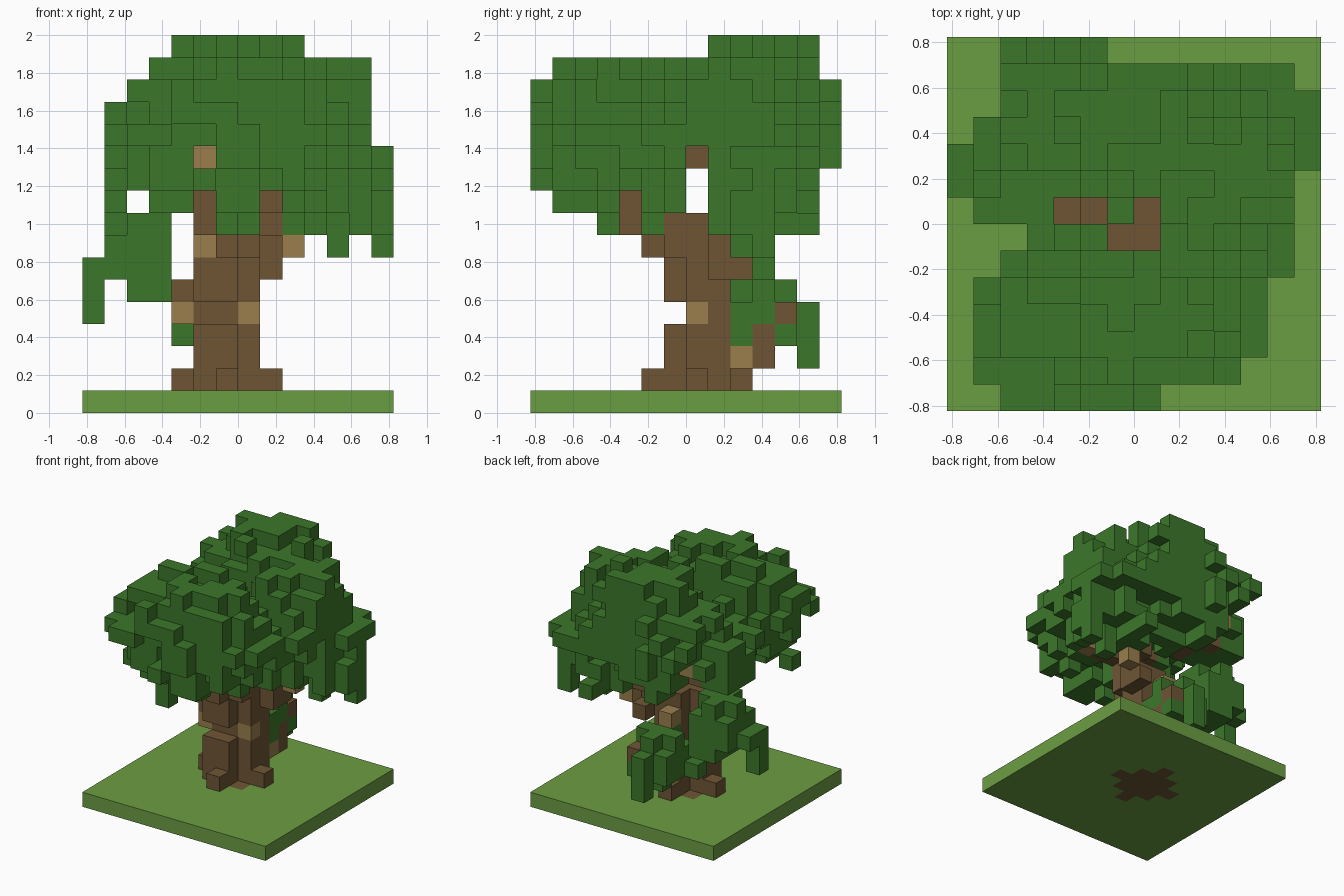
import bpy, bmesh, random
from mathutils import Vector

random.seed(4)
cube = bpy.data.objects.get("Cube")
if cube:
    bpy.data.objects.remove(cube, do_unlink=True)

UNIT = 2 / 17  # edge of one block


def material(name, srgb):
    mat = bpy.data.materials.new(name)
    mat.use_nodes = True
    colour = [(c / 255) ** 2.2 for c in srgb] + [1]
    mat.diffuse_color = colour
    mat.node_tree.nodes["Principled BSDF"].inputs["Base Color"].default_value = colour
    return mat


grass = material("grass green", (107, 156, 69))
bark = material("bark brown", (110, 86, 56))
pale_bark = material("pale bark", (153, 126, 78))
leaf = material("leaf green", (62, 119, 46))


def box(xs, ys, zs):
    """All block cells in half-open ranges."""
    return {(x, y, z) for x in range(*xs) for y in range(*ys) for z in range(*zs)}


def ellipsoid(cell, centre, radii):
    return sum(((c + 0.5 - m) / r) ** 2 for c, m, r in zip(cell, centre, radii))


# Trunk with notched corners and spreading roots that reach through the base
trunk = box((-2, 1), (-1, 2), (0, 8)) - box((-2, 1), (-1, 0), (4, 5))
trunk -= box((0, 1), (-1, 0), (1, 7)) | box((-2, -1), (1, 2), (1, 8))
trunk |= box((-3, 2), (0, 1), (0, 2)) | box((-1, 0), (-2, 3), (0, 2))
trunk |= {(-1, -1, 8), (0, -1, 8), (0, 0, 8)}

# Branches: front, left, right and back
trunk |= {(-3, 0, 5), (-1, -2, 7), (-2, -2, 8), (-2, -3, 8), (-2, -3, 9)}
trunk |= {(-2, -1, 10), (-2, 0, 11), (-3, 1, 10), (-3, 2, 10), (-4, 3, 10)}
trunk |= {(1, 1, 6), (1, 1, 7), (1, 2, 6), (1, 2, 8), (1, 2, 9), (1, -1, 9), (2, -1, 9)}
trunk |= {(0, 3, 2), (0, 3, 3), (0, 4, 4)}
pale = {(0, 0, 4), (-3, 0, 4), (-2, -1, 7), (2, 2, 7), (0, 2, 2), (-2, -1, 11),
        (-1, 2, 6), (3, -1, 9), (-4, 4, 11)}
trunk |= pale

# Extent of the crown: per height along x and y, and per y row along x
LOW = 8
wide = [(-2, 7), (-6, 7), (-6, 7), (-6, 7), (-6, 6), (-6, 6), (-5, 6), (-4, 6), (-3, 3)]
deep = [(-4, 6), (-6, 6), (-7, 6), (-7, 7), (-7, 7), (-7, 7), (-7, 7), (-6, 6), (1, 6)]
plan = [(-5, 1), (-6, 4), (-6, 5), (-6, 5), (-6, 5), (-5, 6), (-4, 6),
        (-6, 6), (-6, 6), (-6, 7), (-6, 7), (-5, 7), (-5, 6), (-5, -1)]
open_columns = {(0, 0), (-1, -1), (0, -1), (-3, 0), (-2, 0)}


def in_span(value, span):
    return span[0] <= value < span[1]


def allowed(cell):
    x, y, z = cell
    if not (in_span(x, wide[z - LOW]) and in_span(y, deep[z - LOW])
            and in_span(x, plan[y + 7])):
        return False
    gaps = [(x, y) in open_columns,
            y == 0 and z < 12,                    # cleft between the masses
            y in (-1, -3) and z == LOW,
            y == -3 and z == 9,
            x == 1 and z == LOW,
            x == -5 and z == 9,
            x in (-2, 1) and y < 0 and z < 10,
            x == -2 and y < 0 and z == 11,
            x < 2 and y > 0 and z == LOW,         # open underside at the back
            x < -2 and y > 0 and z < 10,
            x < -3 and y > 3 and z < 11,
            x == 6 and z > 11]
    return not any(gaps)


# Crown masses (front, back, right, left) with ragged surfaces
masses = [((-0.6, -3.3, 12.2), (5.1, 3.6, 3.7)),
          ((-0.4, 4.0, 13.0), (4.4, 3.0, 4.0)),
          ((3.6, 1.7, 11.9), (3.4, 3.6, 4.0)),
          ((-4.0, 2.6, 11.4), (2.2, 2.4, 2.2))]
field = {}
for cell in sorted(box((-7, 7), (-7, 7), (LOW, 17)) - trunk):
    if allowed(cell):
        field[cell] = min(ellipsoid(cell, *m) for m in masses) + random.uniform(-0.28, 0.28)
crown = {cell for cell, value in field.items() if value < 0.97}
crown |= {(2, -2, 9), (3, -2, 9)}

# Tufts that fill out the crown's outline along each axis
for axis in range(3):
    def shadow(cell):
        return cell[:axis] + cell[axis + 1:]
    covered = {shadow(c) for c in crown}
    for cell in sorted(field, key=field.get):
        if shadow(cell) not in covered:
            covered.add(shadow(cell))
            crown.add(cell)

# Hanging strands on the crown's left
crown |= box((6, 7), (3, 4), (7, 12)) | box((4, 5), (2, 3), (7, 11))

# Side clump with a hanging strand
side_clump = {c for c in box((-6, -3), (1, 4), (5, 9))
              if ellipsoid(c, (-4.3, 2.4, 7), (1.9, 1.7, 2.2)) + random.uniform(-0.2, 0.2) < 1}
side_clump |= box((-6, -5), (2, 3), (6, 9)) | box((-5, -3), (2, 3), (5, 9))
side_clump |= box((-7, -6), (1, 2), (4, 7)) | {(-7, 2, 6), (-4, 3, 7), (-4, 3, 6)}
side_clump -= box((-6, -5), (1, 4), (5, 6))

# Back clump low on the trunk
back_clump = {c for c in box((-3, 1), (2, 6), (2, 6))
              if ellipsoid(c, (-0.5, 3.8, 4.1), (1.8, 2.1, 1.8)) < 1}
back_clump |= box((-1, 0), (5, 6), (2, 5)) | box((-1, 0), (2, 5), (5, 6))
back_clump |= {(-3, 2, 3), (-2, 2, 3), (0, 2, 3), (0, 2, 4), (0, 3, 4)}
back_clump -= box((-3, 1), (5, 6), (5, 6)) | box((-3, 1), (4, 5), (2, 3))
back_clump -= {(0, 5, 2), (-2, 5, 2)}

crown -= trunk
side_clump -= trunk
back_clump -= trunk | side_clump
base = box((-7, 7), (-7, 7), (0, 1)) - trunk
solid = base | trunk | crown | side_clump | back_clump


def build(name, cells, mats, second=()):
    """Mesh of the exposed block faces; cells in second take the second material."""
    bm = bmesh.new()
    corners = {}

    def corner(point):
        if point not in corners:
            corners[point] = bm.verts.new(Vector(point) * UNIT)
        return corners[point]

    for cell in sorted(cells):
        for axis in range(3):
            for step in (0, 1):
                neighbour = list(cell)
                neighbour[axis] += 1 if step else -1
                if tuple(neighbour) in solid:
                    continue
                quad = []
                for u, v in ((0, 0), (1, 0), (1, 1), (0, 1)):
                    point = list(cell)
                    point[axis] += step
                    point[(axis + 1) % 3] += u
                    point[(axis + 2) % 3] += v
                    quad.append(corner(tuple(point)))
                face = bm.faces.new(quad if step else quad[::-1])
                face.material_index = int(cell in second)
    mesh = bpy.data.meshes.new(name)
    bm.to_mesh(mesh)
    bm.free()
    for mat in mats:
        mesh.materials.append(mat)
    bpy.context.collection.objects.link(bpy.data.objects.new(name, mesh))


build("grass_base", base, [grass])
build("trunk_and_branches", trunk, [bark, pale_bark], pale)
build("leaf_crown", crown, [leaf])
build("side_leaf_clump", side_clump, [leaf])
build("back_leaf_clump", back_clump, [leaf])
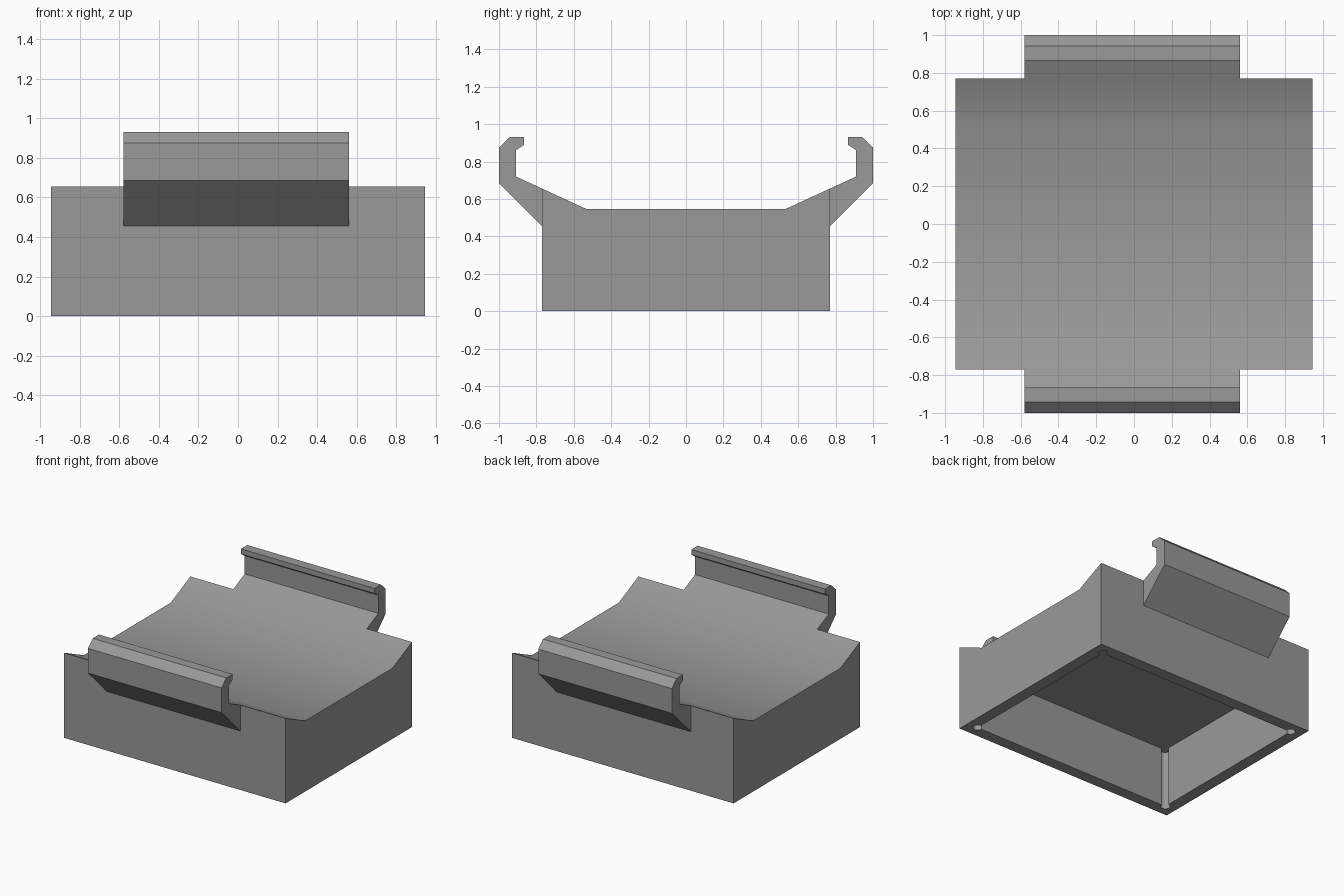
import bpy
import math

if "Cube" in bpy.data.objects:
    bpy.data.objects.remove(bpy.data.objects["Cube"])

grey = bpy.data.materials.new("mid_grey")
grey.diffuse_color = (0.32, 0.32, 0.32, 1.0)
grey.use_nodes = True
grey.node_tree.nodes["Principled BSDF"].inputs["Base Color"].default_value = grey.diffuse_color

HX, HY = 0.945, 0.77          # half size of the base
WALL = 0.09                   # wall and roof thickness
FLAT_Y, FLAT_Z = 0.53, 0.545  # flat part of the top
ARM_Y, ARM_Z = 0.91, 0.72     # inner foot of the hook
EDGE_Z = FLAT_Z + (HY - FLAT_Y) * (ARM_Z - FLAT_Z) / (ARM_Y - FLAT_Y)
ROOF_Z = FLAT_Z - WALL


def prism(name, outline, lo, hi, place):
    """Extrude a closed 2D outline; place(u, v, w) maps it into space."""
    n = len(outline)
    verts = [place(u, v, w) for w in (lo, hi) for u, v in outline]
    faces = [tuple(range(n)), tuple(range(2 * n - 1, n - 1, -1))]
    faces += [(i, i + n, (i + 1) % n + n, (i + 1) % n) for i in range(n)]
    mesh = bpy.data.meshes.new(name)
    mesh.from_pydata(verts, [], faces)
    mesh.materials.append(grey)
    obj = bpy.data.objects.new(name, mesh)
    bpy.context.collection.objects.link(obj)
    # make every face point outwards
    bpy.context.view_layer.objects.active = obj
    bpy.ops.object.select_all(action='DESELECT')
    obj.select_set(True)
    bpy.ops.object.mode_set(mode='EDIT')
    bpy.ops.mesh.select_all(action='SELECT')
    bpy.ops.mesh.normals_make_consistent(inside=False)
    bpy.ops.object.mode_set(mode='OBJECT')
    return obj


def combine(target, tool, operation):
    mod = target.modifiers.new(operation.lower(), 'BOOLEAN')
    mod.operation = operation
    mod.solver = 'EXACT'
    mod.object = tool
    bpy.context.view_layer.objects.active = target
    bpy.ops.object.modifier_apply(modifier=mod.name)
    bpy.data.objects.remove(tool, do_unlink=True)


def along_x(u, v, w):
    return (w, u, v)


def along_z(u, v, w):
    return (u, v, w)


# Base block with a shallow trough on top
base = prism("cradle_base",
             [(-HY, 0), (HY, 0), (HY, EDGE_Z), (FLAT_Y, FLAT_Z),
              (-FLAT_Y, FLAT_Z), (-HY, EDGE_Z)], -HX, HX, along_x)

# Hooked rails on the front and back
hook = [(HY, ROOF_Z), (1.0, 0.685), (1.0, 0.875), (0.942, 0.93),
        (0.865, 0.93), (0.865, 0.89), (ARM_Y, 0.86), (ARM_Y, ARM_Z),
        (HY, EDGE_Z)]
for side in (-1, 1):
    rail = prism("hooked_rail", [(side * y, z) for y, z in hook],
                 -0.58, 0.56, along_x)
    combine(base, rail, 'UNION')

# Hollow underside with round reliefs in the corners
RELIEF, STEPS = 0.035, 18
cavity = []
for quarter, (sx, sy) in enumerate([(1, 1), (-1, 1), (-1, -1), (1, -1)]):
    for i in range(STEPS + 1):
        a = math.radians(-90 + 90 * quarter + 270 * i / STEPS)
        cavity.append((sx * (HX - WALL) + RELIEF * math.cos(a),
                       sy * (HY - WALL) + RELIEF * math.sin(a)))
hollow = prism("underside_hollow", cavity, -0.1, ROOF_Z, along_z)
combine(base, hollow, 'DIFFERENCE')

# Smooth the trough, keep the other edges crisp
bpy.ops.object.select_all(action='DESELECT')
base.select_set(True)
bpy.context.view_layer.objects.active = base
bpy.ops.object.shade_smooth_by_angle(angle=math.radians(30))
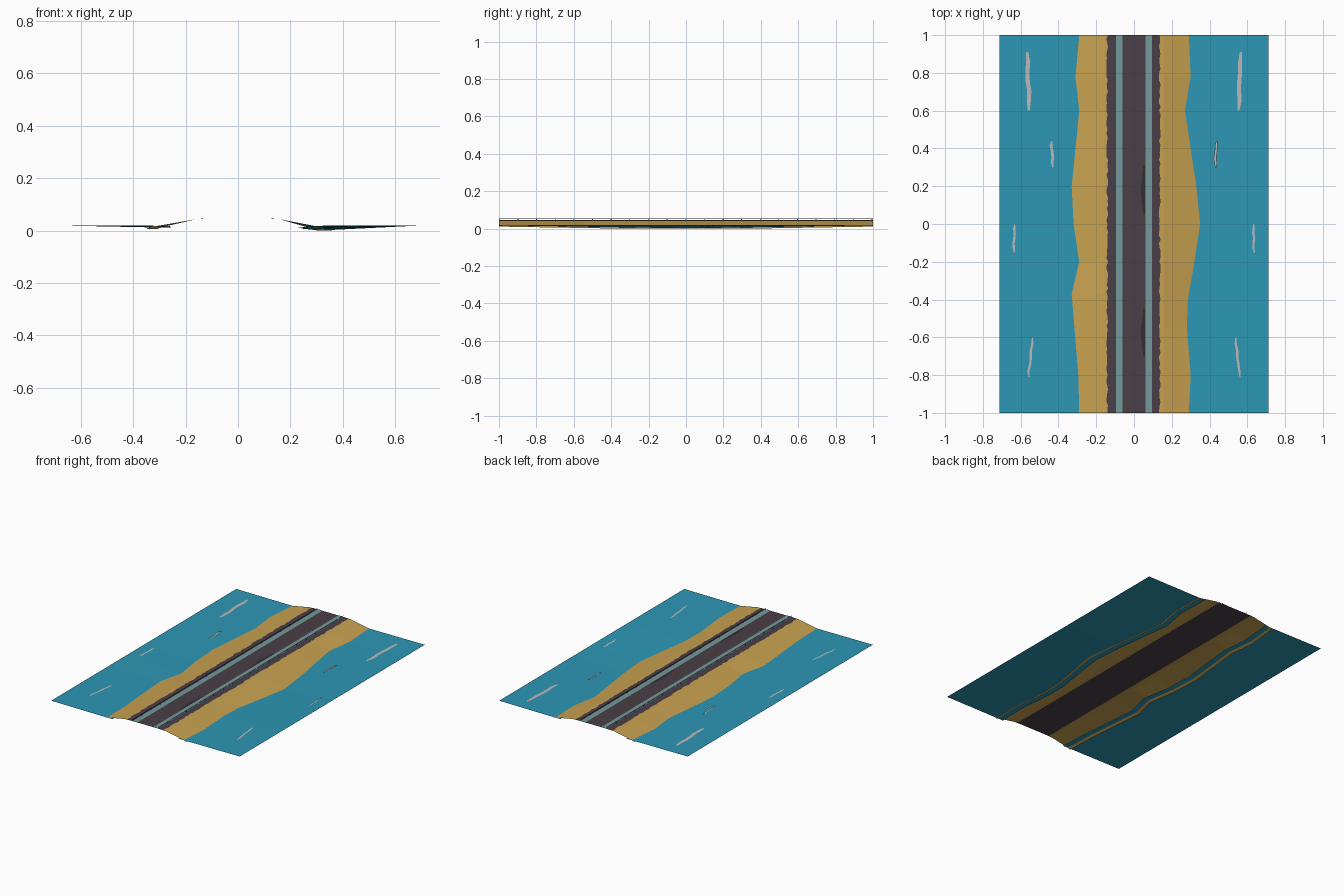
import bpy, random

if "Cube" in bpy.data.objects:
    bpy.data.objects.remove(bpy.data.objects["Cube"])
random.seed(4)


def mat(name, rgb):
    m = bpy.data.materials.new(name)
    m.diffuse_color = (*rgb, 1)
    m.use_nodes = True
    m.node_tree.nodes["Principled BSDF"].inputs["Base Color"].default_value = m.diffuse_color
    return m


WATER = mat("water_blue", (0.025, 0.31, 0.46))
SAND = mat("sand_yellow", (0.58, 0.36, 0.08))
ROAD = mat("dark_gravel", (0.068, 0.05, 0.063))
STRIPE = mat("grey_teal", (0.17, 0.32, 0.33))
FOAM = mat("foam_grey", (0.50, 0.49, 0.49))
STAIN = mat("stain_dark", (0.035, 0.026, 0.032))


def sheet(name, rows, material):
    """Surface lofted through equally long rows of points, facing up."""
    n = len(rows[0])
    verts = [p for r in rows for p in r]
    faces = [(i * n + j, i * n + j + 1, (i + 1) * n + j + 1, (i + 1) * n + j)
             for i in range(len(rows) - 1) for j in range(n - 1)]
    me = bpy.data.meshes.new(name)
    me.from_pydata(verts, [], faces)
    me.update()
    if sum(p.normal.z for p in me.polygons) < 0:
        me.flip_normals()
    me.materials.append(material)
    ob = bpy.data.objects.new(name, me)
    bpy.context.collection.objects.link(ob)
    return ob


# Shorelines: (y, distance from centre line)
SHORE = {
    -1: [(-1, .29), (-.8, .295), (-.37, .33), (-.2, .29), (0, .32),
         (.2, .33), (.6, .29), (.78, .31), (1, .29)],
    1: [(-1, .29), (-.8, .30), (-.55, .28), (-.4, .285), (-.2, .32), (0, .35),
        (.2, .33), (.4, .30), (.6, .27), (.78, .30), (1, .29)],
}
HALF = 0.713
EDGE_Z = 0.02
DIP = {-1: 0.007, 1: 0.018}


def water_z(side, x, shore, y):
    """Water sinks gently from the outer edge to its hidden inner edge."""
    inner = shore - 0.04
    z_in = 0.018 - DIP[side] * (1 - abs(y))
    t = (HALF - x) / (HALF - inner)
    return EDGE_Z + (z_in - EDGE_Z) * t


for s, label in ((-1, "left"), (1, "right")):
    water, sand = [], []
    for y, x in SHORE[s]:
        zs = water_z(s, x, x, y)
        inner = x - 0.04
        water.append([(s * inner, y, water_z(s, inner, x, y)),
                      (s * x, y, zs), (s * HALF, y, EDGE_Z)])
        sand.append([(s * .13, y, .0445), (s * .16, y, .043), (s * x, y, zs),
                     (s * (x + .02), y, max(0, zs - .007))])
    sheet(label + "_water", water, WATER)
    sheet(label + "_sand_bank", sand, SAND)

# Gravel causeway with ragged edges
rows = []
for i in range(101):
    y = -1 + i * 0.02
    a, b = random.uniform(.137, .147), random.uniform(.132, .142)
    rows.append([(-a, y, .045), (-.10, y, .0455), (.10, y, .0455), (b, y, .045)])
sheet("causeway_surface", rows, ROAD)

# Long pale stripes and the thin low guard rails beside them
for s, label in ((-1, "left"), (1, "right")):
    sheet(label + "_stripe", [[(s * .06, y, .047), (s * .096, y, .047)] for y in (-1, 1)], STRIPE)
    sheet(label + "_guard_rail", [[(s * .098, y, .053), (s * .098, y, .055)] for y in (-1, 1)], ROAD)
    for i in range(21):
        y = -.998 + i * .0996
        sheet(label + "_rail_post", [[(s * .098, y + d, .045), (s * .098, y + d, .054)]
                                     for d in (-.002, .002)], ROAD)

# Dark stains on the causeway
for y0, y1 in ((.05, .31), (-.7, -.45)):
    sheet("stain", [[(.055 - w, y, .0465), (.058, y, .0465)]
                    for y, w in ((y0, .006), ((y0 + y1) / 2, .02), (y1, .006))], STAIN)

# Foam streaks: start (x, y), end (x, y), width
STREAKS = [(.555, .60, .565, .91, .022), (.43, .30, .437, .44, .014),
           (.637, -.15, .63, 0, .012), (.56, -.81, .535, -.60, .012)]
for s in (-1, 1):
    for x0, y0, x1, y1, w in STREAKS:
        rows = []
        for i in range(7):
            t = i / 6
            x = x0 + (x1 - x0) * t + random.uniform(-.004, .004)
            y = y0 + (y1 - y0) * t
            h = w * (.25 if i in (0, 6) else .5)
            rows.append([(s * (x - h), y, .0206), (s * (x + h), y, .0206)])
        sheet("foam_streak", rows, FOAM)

== DIRECTIONS FOR THIS TASK ==
Please reproduce exactly the lines in the listing above from the one containing "# Tufts that" through the one containing "# Hanging strands on the crown's left", both included, and nothing more.

== TASK RESPONSE ==
# Tufts that fill out the crown's outline along each axis
for axis in range(3):
    def shadow(cell):
        return cell[:axis] + cell[axis + 1:]
    covered = {shadow(c) for c in crown}
    for cell in sorted(field, key=field.get):
        if shadow(cell) not in covered:
            covered.add(shadow(cell))
            crown.add(cell)

# Hanging strands on the crown's left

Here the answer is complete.